::: MATERIAL FOR THIS TASK :::

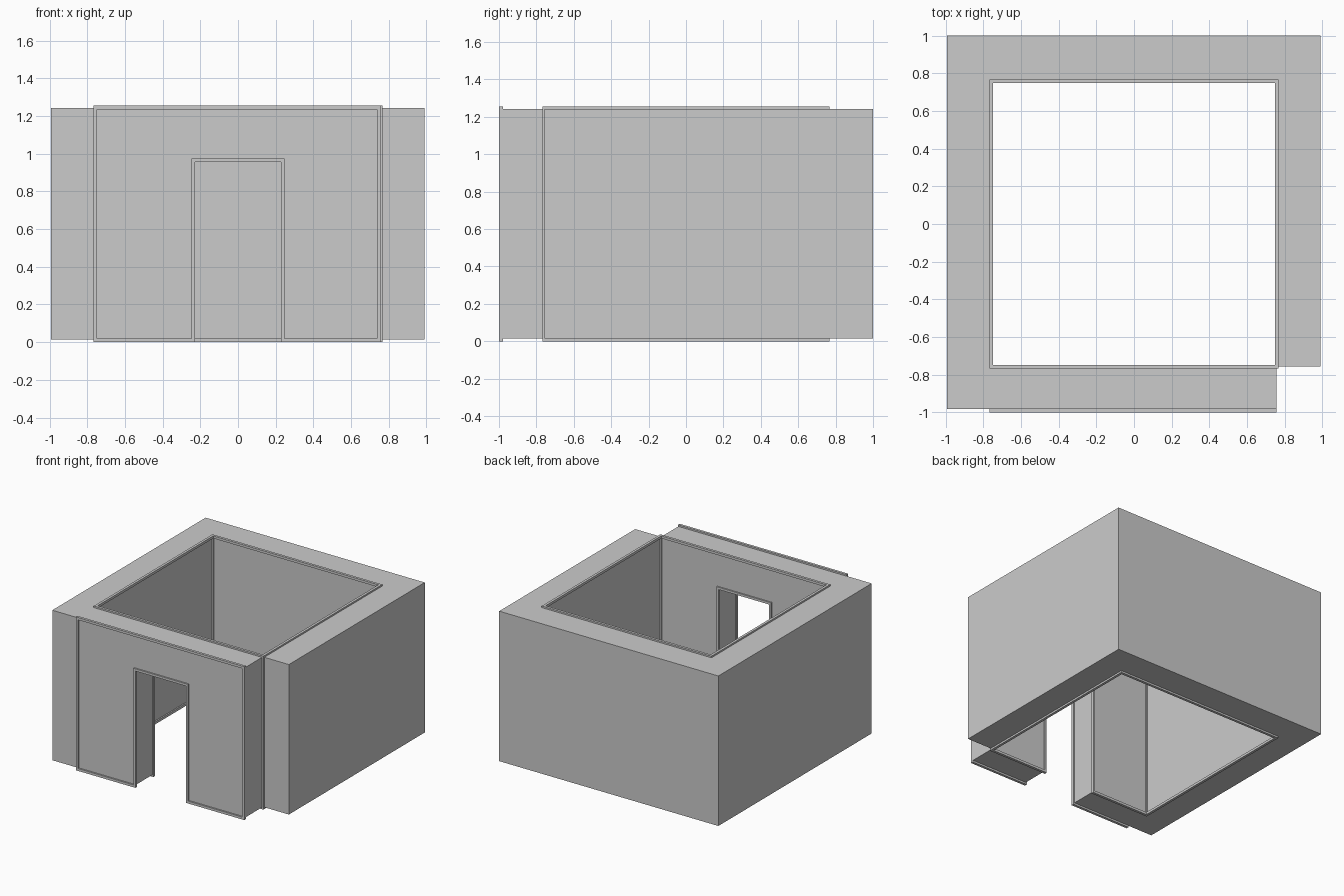
import bpy, bmesh
from mathutils import Vector

if "Cube" in bpy.data.objects:
    bpy.data.objects.remove(bpy.data.objects["Cube"])


def boxes(name, spans):
    """One object made of axis-aligned boxes given as (x0, x1, y0, y1, z0, z1)."""
    bm = bmesh.new()
    for x0, x1, y0, y1, z0, z1 in spans:
        made = bmesh.ops.create_cube(bm, size=1)["verts"]
        for v in made:
            v.co = Vector((x1 if v.co.x > 0 else x0,
                           y1 if v.co.y > 0 else y0,
                           z1 if v.co.z > 0 else z0))
    mesh = bpy.data.meshes.new(name)
    bm.to_mesh(mesh)
    bm.free()
    ob = bpy.data.objects.new(name, mesh)
    bpy.context.collection.objects.link(ob)
    return ob


def extruded_wall(name, outline, y0, y1):
    """Extrude an x/z outline along y."""
    bm = bmesh.new()
    face = bm.faces.new([bm.verts.new((x, y0, z)) for x, z in outline])
    new = bmesh.ops.extrude_face_region(bm, geom=[face])["geom"]
    bmesh.ops.translate(bm, vec=(0, y1 - y0, 0),
                        verts=[g for g in new if isinstance(g, bmesh.types.BMVert)])
    bmesh.ops.recalc_face_normals(bm, faces=bm.faces)
    mesh = bpy.data.meshes.new(name)
    bm.to_mesh(mesh)
    bm.free()
    ob = bpy.data.objects.new(name, mesh)
    bpy.context.collection.objects.link(ob)
    return ob


LOW, HIGH, TOP = 0.015, 1.242, 1.255      # wall bottom, wall top, trim top
IN, A, B = 0.758, 0.747, 0.768            # inner wall face, trim inner and outer
T = 0.02                                  # trim thickness
DOOR, DOOR_TOP = 0.238, 0.964

# U-shaped side and back walls, leaving the front right corner open
def u_walls():
    plan = [(-0.993, -0.982), (-IN, -0.982), (-IN, IN), (IN, IN),
            (IN, -0.757), (0.99, -0.757), (0.99, 1), (-0.993, 1)]
    bm = bmesh.new()
    face = bm.faces.new([bm.verts.new((x, y, LOW)) for x, y in plan])
    new = bmesh.ops.extrude_face_region(bm, geom=[face])["geom"]
    bmesh.ops.translate(bm, vec=(0, 0, HIGH - LOW),
                        verts=[g for g in new if isinstance(g, bmesh.types.BMVert)])
    bmesh.ops.recalc_face_normals(bm, faces=bm.faces)
    mesh = bpy.data.meshes.new("side_and_back_walls")
    bm.to_mesh(mesh)
    bm.free()
    ob = bpy.data.objects.new("side_and_back_walls", mesh)
    bpy.context.collection.objects.link(ob)


u_walls()

# Front wall with doorway
extruded_wall("front_wall",
              [(-IN, LOW), (-DOOR, LOW), (-DOOR, DOOR_TOP), (DOOR, DOOR_TOP),
               (DOOR, LOW), (0.755, LOW), (0.755, HIGH), (-IN, HIGH)],
              -0.988, -IN)

# Rails around the room at the top and floor, broken at the doorway
for label, z0, z1 in (("top", TOP - T, TOP), ("floor", 0, T)):
    spans = [(-B, -A, -B, B, z0, z1), (A, B, -B, B, z0, z1), (-A, A, A, B, z0, z1)]
    if label == "top":
        spans.append((-A, A, -B, -A, z0, z1))
    else:
        spans += [(-A, -DOOR, -B, -A, z0, z1), (DOOR, A, -B, -A, z0, z1)]
    boxes(label + "_room_rails", spans)

# Posts in the four room corners
boxes("room_corner_posts",
      [(min(sx * A, sx * B), max(sx * A, sx * B), min(sy * A, sy * B), max(sy * A, sy * B), T, TOP - T)
       for sx in (-1, 1) for sy in (-1, 1)])

# Edge trim on the outside of the front wall
F0, F1 = -1.0, -0.979
L, R = -B, 0.757
boxes("front_edge_trim",
      [(L, R, F0, F1, TOP - T, TOP),
       (L, L + T, F0, F1, T, TOP - T), (R - T, R, F0, F1, T, TOP - T),
       (L, -DOOR, F0, F1, 0, T), (DOOR, R, F0, F1, 0, T)])

# Door trim on the outer and inner faces
for label, y0, y1 in (("outer", F0, F1), ("inner", -B, -A)):
    boxes(label + "_door_trim",
          [(-0.247, -0.228, y0, y1, 0, 0.955), (0.228, 0.247, y0, y1, 0, 0.955),
           (-0.247, 0.247, y0, y1, 0.955, 0.974)])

:::

REQUIRED WORK ->
The whole of the data above needs retyping exactly, with pictures omitted.

ANSWER FOR THIS EXERCISE ->
import bpy, bmesh
from mathutils import Vector

if "Cube" in bpy.data.objects:
    bpy.data.objects.remove(bpy.data.objects["Cube"])


def boxes(name, spans):
    """One object made of axis-aligned boxes given as (x0, x1, y0, y1, z0, z1)."""
    bm = bmesh.new()
    for x0, x1, y0, y1, z0, z1 in spans:
        made = bmesh.ops.create_cube(bm, size=1)["verts"]
        for v in made:
            v.co = Vector((x1 if v.co.x > 0 else x0,
                           y1 if v.co.y > 0 else y0,
                           z1 if v.co.z > 0 else z0))
    mesh = bpy.data.meshes.new(name)
    bm.to_mesh(mesh)
    bm.free()
    ob = bpy.data.objects.new(name, mesh)
    bpy.context.collection.objects.link(ob)
    return ob


def extruded_wall(name, outline, y0, y1):
    """Extrude an x/z outline along y."""
    bm = bmesh.new()
    face = bm.faces.new([bm.verts.new((x, y0, z)) for x, z in outline])
    new = bmesh.ops.extrude_face_region(bm, geom=[face])["geom"]
    bmesh.ops.translate(bm, vec=(0, y1 - y0, 0),
                        verts=[g for g in new if isinstance(g, bmesh.types.BMVert)])
    bmesh.ops.recalc_face_normals(bm, faces=bm.faces)
    mesh = bpy.data.meshes.new(name)
    bm.to_mesh(mesh)
    bm.free()
    ob = bpy.data.objects.new(name, mesh)
    bpy.context.collection.objects.link(ob)
    return ob


LOW, HIGH, TOP = 0.015, 1.242, 1.255      # wall bottom, wall top, trim top
IN, A, B = 0.758, 0.747, 0.768            # inner wall face, trim inner and outer
T = 0.02                                  # trim thickness
DOOR, DOOR_TOP = 0.238, 0.964

# U-shaped side and back walls, leaving the front right corner open
def u_walls():
    plan = [(-0.993, -0.982), (-IN, -0.982), (-IN, IN), (IN, IN),
            (IN, -0.757), (0.99, -0.757), (0.99, 1), (-0.993, 1)]
    bm = bmesh.new()
    face = bm.faces.new([bm.verts.new((x, y, LOW)) for x, y in plan])
    new = bmesh.ops.extrude_face_region(bm, geom=[face])["geom"]
    bmesh.ops.translate(bm, vec=(0, 0, HIGH - LOW),
                        verts=[g for g in new if isinstance(g, bmesh.types.BMVert)])
    bmesh.ops.recalc_face_normals(bm, faces=bm.faces)
    mesh = bpy.data.meshes.new("side_and_back_walls")
    bm.to_mesh(mesh)
    bm.free()
    ob = bpy.data.objects.new("side_and_back_walls", mesh)
    bpy.context.collection.objects.link(ob)


u_walls()

# Front wall with doorway
extruded_wall("front_wall",
              [(-IN, LOW), (-DOOR, LOW), (-DOOR, DOOR_TOP), (DOOR, DOOR_TOP),
               (DOOR, LOW), (0.755, LOW), (0.755, HIGH), (-IN, HIGH)],
              -0.988, -IN)

# Rails around the room at the top and floor, broken at the doorway
for label, z0, z1 in (("top", TOP - T, TOP), ("floor", 0, T)):
    spans = [(-B, -A, -B, B, z0, z1), (A, B, -B, B, z0, z1), (-A, A, A, B, z0, z1)]
    if label == "top":
        spans.append((-A, A, -B, -A, z0, z1))
    else:
        spans += [(-A, -DOOR, -B, -A, z0, z1), (DOOR, A, -B, -A, z0, z1)]
    boxes(label + "_room_rails", spans)

# Posts in the four room corners
boxes("room_corner_posts",
      [(min(sx * A, sx * B), max(sx * A, sx * B), min(sy * A, sy * B), max(sy * A, sy * B), T, TOP - T)
       for sx in (-1, 1) for sy in (-1, 1)])

# Edge trim on the outside of the front wall
F0, F1 = -1.0, -0.979
L, R = -B, 0.757
boxes("front_edge_trim",
      [(L, R, F0, F1, TOP - T, TOP),
       (L, L + T, F0, F1, T, TOP - T), (R - T, R, F0, F1, T, TOP - T),
       (L, -DOOR, F0, F1, 0, T), (DOOR, R, F0, F1, 0, T)])

# Door trim on the outer and inner faces
for label, y0, y1 in (("outer", F0, F1), ("inner", -B, -A)):
    boxes(label + "_door_trim",
          [(-0.247, -0.228, y0, y1, 0, 0.955), (0.228, 0.247, y0, y1, 0, 0.955),
           (-0.247, 0.247, y0, y1, 0.955, 0.974)])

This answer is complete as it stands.